▶ _EXERCISE DIRECTIONS_
Copy out every line in the entries below that includes "loft".
:: GIVEN DATA ::
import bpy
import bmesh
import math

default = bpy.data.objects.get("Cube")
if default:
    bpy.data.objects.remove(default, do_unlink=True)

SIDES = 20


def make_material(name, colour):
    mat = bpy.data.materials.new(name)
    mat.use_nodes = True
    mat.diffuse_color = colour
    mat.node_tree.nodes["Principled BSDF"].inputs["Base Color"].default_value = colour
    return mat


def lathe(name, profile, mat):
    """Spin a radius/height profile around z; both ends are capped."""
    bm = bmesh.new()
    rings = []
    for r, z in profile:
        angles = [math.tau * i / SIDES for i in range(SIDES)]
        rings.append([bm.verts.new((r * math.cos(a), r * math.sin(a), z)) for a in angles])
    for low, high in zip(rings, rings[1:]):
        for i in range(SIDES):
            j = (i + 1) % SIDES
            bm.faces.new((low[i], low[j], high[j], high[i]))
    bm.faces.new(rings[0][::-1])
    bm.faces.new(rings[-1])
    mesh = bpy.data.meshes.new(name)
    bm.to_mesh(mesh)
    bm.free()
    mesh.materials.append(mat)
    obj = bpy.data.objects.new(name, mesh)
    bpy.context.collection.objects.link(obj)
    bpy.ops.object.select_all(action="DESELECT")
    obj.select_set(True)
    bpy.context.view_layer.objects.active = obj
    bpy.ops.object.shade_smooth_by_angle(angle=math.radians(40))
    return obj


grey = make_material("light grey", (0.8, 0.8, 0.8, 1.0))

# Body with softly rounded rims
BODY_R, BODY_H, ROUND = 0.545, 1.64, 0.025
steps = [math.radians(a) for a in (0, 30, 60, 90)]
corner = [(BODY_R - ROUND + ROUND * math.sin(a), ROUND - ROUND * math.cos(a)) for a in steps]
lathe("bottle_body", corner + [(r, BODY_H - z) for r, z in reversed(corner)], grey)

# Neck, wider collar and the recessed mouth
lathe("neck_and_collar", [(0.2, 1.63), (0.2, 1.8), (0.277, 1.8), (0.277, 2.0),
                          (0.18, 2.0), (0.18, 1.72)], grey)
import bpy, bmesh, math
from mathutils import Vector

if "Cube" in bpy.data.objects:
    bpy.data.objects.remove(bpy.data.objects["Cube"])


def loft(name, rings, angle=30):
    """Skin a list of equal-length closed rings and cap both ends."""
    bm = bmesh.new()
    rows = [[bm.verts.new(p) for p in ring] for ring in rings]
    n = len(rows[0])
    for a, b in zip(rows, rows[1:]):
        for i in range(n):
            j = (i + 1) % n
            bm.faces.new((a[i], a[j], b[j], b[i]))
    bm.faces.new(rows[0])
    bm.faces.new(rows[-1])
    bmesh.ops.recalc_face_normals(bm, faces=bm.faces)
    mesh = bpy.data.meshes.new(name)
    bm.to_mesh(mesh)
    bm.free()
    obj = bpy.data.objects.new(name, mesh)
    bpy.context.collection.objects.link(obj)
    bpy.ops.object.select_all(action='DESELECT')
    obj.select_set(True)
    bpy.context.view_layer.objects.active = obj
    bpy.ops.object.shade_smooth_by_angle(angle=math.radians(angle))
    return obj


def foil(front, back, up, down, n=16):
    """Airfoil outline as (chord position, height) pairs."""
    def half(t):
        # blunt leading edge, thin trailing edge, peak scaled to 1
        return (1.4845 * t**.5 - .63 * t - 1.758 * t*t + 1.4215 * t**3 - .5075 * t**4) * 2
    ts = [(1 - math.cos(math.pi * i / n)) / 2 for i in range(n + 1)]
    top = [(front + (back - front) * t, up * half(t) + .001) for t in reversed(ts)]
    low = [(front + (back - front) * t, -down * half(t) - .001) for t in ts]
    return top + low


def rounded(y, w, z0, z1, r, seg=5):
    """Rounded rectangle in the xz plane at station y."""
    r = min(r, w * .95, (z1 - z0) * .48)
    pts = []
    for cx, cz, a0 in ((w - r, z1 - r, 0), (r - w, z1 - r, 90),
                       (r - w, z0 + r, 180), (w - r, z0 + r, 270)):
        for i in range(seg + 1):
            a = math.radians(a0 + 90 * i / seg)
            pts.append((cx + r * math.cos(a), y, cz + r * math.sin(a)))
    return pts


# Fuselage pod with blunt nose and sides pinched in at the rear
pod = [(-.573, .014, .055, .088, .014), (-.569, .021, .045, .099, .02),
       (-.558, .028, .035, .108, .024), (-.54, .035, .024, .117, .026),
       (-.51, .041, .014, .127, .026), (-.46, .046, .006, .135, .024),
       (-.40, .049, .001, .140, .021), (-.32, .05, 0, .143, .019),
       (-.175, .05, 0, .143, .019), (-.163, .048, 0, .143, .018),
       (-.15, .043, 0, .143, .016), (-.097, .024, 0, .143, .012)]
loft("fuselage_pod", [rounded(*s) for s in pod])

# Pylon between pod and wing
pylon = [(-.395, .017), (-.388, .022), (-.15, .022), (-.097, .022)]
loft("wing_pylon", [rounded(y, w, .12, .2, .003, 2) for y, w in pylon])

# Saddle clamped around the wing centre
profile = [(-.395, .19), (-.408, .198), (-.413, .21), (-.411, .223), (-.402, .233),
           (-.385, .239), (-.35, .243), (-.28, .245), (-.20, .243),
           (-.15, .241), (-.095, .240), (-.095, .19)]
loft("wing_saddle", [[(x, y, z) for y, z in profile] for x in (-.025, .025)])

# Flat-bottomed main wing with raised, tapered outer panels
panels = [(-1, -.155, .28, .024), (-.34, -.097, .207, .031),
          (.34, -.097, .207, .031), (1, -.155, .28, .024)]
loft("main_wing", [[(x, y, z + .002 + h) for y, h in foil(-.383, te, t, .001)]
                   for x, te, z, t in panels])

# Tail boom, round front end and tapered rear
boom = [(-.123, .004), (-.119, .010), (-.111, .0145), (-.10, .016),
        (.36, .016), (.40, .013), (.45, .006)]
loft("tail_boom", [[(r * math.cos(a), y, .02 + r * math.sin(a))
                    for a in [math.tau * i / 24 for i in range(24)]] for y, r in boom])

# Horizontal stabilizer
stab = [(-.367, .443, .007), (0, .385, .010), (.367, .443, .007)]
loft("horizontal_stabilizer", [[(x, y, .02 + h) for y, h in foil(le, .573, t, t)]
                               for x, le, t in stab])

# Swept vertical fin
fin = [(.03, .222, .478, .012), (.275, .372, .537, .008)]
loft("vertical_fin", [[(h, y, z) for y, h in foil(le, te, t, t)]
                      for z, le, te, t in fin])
:::
▶ _SOLUTION TO THE PROBLEM_
def loft(name, rings, angle=30):
loft("fuselage_pod", [rounded(*s) for s in pod])
loft("wing_pylon", [rounded(y, w, .12, .2, .003, 2) for y, w in pylon])
loft("wing_saddle", [[(x, y, z) for y, z in profile] for x in (-.025, .025)])
loft("main_wing", [[(x, y, z + .002 + h) for y, h in foil(-.383, te, t, .001)]
loft("tail_boom", [[(r * math.cos(a), y, .02 + r * math.sin(a))
loft("horizontal_stabilizer", [[(x, y, .02 + h) for y, h in foil(le, .573, t, t)]
loft("vertical_fin", [[(h, y, z) for y, h in foil(le, te, t, t)]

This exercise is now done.